Work required ▸ The word "bottomAt" marks the lines you need; copy each of them from the data.

Task input ▸
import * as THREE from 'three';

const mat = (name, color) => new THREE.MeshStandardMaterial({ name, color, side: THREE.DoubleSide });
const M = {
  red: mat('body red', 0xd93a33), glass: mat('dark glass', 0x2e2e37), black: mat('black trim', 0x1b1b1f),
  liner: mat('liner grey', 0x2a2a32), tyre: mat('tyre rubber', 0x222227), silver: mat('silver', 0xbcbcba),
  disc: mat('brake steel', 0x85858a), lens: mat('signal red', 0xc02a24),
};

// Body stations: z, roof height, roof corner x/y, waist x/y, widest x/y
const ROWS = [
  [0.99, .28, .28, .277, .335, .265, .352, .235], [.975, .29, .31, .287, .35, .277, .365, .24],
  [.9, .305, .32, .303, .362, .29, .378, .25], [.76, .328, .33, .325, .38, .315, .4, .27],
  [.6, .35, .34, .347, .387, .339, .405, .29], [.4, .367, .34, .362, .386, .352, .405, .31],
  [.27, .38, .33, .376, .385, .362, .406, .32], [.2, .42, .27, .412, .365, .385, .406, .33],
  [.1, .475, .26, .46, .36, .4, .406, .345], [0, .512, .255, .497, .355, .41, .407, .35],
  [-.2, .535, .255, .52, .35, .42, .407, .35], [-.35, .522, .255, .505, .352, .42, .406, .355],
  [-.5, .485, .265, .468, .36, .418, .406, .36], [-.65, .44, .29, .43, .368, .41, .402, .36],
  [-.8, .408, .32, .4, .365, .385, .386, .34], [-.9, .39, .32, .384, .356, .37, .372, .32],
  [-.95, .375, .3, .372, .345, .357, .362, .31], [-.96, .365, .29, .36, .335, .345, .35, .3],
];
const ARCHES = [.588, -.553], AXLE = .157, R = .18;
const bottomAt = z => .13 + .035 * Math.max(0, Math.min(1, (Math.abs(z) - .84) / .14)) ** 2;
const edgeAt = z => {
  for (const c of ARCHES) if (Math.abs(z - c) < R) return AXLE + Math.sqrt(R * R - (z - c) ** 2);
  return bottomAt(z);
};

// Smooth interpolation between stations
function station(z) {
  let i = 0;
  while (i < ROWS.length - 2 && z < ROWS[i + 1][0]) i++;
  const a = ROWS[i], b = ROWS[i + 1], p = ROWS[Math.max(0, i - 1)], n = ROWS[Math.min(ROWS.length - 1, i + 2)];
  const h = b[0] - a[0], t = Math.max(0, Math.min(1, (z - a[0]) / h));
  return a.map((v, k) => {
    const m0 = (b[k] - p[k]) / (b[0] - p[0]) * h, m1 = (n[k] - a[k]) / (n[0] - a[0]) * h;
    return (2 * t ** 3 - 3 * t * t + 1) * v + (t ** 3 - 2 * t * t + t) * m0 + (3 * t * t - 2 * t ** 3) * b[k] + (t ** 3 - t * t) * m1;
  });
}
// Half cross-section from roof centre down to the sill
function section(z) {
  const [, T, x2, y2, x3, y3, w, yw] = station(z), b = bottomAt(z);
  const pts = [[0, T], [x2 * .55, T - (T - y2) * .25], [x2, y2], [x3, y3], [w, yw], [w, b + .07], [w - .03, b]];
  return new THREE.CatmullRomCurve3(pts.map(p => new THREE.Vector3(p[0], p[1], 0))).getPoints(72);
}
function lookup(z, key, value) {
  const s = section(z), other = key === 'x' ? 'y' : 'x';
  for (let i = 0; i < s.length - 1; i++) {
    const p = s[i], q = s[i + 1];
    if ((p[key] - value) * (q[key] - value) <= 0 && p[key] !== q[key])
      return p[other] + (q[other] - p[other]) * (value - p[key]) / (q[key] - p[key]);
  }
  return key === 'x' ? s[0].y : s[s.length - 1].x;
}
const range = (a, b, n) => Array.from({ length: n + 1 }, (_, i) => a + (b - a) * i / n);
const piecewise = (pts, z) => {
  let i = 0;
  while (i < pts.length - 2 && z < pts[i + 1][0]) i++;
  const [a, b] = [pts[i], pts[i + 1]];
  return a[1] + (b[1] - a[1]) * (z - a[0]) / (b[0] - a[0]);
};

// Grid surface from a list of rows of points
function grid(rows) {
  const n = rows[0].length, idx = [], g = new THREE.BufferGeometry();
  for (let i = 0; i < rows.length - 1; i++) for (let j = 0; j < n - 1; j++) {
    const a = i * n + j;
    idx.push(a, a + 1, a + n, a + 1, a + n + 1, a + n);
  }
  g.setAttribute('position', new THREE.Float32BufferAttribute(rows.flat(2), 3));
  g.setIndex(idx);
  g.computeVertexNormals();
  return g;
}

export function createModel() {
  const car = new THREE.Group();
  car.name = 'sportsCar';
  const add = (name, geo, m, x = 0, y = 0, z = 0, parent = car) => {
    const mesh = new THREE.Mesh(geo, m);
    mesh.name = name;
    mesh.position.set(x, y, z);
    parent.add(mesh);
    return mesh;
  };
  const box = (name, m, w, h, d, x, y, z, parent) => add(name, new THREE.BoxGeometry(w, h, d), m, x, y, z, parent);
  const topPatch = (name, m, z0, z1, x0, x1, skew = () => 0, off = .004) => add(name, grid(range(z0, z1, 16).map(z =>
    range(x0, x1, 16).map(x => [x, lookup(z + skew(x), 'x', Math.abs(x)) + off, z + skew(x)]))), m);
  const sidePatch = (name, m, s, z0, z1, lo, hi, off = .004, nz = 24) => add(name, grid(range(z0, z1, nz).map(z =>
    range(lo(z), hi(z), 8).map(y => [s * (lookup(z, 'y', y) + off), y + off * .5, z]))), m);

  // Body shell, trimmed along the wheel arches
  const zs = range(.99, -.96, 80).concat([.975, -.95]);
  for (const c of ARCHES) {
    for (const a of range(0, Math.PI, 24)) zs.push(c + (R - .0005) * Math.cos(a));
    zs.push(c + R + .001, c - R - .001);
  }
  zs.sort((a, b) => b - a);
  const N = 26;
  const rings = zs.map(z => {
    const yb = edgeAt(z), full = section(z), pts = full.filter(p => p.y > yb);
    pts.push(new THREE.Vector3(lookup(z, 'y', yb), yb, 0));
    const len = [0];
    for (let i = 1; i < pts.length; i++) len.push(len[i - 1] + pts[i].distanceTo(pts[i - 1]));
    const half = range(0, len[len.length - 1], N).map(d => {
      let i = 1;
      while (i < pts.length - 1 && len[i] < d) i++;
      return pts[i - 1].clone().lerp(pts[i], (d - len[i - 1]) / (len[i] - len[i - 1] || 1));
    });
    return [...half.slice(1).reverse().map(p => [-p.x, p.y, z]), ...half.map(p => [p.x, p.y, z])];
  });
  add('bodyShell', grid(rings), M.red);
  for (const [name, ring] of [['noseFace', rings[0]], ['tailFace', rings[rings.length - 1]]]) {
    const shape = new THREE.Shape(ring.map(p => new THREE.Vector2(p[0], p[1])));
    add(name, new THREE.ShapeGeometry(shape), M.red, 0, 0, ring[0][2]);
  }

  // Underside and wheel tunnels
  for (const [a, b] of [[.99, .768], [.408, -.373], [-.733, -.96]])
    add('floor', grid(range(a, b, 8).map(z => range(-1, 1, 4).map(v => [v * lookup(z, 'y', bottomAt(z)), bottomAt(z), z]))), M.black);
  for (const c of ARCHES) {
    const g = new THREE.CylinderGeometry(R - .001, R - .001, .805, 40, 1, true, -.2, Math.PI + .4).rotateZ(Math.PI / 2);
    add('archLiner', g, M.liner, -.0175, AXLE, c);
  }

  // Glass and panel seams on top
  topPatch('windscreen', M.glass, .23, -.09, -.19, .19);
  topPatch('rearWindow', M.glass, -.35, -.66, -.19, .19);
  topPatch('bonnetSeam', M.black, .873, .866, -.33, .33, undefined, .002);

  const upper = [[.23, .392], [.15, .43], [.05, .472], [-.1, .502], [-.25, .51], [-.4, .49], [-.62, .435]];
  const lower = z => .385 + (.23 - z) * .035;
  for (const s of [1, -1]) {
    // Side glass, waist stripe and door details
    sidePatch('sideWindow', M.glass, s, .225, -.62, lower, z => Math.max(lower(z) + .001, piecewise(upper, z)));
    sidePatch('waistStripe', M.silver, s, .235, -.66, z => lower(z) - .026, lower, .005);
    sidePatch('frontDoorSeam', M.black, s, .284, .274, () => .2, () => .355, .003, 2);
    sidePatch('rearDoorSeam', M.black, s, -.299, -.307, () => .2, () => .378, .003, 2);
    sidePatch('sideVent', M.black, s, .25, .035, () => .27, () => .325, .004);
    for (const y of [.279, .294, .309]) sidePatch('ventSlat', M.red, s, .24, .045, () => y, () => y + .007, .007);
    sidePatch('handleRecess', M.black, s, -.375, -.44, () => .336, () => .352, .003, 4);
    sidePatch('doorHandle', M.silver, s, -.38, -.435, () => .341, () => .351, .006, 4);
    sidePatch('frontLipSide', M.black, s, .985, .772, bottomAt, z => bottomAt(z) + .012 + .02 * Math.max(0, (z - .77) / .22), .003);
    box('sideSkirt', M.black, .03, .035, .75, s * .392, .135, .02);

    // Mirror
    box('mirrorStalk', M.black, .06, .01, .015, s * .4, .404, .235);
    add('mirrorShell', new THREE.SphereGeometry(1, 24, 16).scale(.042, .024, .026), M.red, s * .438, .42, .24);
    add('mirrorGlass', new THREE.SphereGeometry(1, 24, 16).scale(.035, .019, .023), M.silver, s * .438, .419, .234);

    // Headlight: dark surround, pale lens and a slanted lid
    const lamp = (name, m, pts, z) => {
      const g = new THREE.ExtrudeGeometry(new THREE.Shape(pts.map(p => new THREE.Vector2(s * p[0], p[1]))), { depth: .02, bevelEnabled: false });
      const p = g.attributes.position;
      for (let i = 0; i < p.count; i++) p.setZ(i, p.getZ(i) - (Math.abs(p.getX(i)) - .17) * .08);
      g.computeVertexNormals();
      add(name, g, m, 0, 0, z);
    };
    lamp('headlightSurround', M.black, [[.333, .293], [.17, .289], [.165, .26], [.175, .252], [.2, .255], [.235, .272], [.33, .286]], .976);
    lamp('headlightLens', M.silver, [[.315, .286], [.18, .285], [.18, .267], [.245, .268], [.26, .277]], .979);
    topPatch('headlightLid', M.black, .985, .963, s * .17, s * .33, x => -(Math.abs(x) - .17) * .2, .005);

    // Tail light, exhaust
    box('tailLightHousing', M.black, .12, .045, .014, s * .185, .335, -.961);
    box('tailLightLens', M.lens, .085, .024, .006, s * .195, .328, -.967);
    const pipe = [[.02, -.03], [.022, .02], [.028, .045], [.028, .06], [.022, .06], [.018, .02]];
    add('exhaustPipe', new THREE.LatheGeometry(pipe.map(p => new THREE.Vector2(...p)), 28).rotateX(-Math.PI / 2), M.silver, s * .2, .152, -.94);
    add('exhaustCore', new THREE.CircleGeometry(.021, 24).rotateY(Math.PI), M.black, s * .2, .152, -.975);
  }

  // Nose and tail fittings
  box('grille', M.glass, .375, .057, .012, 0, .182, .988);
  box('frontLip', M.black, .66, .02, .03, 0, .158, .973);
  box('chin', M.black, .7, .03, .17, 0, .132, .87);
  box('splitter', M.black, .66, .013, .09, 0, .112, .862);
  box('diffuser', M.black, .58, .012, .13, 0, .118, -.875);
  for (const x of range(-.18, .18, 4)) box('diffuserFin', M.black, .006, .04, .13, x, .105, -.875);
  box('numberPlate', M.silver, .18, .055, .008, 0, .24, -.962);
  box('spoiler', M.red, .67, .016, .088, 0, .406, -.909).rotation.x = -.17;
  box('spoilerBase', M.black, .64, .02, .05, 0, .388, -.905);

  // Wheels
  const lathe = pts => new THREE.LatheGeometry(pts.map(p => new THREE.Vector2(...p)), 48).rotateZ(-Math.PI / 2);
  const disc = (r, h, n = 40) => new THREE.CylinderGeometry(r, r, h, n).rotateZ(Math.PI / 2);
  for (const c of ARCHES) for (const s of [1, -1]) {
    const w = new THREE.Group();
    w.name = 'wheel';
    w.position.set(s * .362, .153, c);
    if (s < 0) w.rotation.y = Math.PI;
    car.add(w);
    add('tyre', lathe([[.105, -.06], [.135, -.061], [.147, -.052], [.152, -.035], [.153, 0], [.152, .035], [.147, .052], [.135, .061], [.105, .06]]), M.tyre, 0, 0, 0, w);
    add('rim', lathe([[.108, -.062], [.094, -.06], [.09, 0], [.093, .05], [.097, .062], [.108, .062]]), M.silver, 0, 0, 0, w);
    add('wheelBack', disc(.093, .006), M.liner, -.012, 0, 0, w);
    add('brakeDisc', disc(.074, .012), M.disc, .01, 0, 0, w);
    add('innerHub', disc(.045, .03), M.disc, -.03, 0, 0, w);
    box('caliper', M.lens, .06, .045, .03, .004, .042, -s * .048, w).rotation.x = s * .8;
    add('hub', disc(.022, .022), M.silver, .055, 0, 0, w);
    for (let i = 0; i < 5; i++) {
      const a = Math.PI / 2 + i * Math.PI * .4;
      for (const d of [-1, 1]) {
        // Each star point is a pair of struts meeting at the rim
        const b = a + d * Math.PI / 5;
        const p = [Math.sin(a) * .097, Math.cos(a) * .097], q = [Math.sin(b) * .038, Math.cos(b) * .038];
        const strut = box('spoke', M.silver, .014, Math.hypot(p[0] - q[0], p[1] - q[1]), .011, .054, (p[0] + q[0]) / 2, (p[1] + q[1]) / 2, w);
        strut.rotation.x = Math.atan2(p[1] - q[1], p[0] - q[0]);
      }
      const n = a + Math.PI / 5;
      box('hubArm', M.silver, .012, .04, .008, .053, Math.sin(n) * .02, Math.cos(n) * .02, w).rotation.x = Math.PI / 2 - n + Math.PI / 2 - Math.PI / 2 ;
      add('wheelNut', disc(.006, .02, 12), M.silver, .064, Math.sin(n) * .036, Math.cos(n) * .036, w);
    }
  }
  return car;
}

Solution to the exercise ▸
const bottomAt = z => .13 + .035 * Math.max(0, Math.min(1, (Math.abs(z) - .84) / .14)) ** 2;
  return bottomAt(z);
  const [, T, x2, y2, x3, y3, w, yw] = station(z), b = bottomAt(z);
    add('floor', grid(range(a, b, 8).map(z => range(-1, 1, 4).map(v => [v * lookup(z, 'y', bottomAt(z)), bottomAt(z), z]))), M.black);
    sidePatch('frontLipSide', M.black, s, .985, .772, bottomAt, z => bottomAt(z) + .012 + .02 * Math.max(0, (z - .77) / .22), .003);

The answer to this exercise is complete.